US, Baltics agree on cooperation in protecting energy infrastructure from cyberattacks
US Energy Secretary Rick Perry and his Lithuanian, Latvian and Estonian counterparts termed the agreement "a critical moment for the Baltic States in strengthening cybersecurity" in strategic energy infrastructure.
"We see a crucial role that US could play in assisting the Baltic States with strategic and technical support," the four officials said in a joint declaration signed in the Lithuanian capital Vilnius.
Lithuania said it was looking for US technology firms able to modernize software used to control energy systems to prevent attacks by Russian hackers that could disrupt energy supplies.
"The Lithuanian energy sector remains a cyber target for Russia, the network system is constantly being scanned for gaps, therefore we seek US security technologies in our energy production and distribution systems," Edvinas Kerza, Lithuania’s top cyber security official who attended the talks with Perry, told AFP.

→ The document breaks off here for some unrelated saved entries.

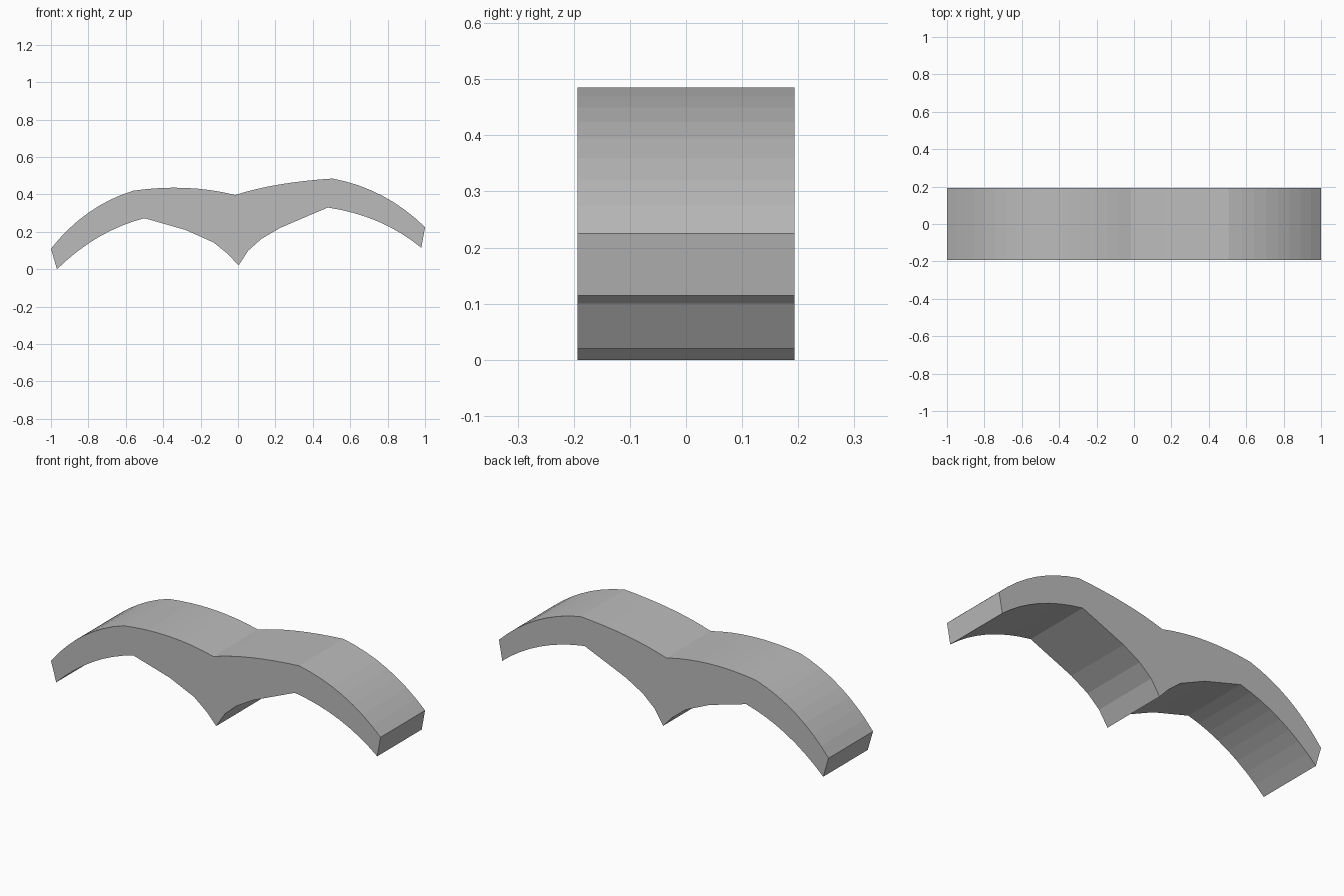
import bpy
import bmesh
from mathutils import Vector

cube = bpy.data.objects.get("Cube")
if cube:
    bpy.data.objects.remove(cube, do_unlink=True)

HALF_DEPTH = 0.193


def bow(start, middle, end, steps):
    """Points of a smooth bow through three points, leaving out the end."""
    a, m, b = Vector(start), Vector(middle), Vector(end)
    c = 2 * m - (a + b) / 2
    ts = [i / steps for i in range(steps)]
    return [a * (1 - t) ** 2 + c * 2 * t * (1 - t) + b * t ** 2 for t in ts]


# Key corners of the outline
left_tip, left_crest, dip = (-1, 0.11), (-0.56, 0.42), (-0.015, 0.397)
right_crest, right_tip = (0.505, 0.485), (1, 0.225)
right_heel, right_pit = (0.98, 0.115), (0.48, 0.33)
point, left_pit, left_heel = (0.003, 0.02), (-0.5, 0.273), (-0.968, 0)

# Upper edge, right end, under edge
outline = bow(left_tip, (-0.8, 0.302), left_crest, 8)
outline += bow(left_crest, (-0.28, 0.435), dip, 8)
outline += bow(dip, (0.22, 0.453), right_crest, 8)
outline += bow(right_crest, (0.77, 0.394), right_tip, 8)
outline += [Vector(right_tip)]
outline += bow(right_heel, (0.75, 0.255), right_pit, 8)
outline += [Vector(p) for p in (right_pit, (0.227, 0.222), (0.126, 0.163), (0.055, 0.1))]
outline += [Vector(p) for p in (point, (-0.05, 0.078), (-0.13, 0.143), (-0.28, 0.21))]
outline += bow(left_pit, (-0.745, 0.172), left_heel, 8)
outline += [Vector(left_heel)]

# Extrude the outline from front to back
bm = bmesh.new()
front = bm.faces.new([bm.verts.new((p.x, -HALF_DEPTH, p.y)) for p in outline])
extruded = bmesh.ops.extrude_face_region(bm, geom=[front], use_keep_orig=True)
back_verts = [v for v in extruded["geom"] if isinstance(v, bmesh.types.BMVert)]
bmesh.ops.translate(bm, vec=(0, 2 * HALF_DEPTH, 0), verts=back_verts)
bmesh.ops.recalc_face_normals(bm, faces=bm.faces)

mesh = bpy.data.meshes.new("winged_arch")
bm.to_mesh(mesh)
bm.free()
arch = bpy.data.objects.new("winged_arch", mesh)
bpy.context.collection.objects.link(arch)

# Plain grey
grey = bpy.data.materials.new("plain_grey")
grey.use_nodes = True
colour = (0.5, 0.5, 0.5, 1)
grey.diffuse_color = colour
grey.node_tree.nodes["Principled BSDF"].inputs["Base Color"].default_value = colour
mesh.materials.append(grey)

Energy minister Zygimantas Vaiciunas said the Baltic ministers also agreed with Perry to set up a cooperation platform for cybersecurity experts from all four countries within the next six months.
Lithuania, Latvia and Estonia are on track to integrate into the European energy grid by 2025, breaking their dependence on the Russian grid.
Despite joining the European Union and NATO in 2004, the Baltic trio are still part of a Russian-controlled power grid – a legacy of five decades of Soviet occupation that ended in 1991.
Perry, who is in Lithuania to attend an energy forum focused on the US and Central and Eastern Europe, sought to promote US liquefied natural gas (LNG) exports to Europe.
"We hope that all the citizens of Europe recognize that we certainly look at this (US LNG exports) as a great opportunity to bring more freedom to the marketplace, more competition to the marketplace," Perry told reporters in Vilnius.
Lithuania and neighbor Poland have begun importing US LNG in a bid to bolster their energy security by reducing dependence on Russian gas supplies.
Poland's state-run gas firm PGNiG announced last month that it was selling Ukraine's ERU energy group a shipment of LNG from the United States.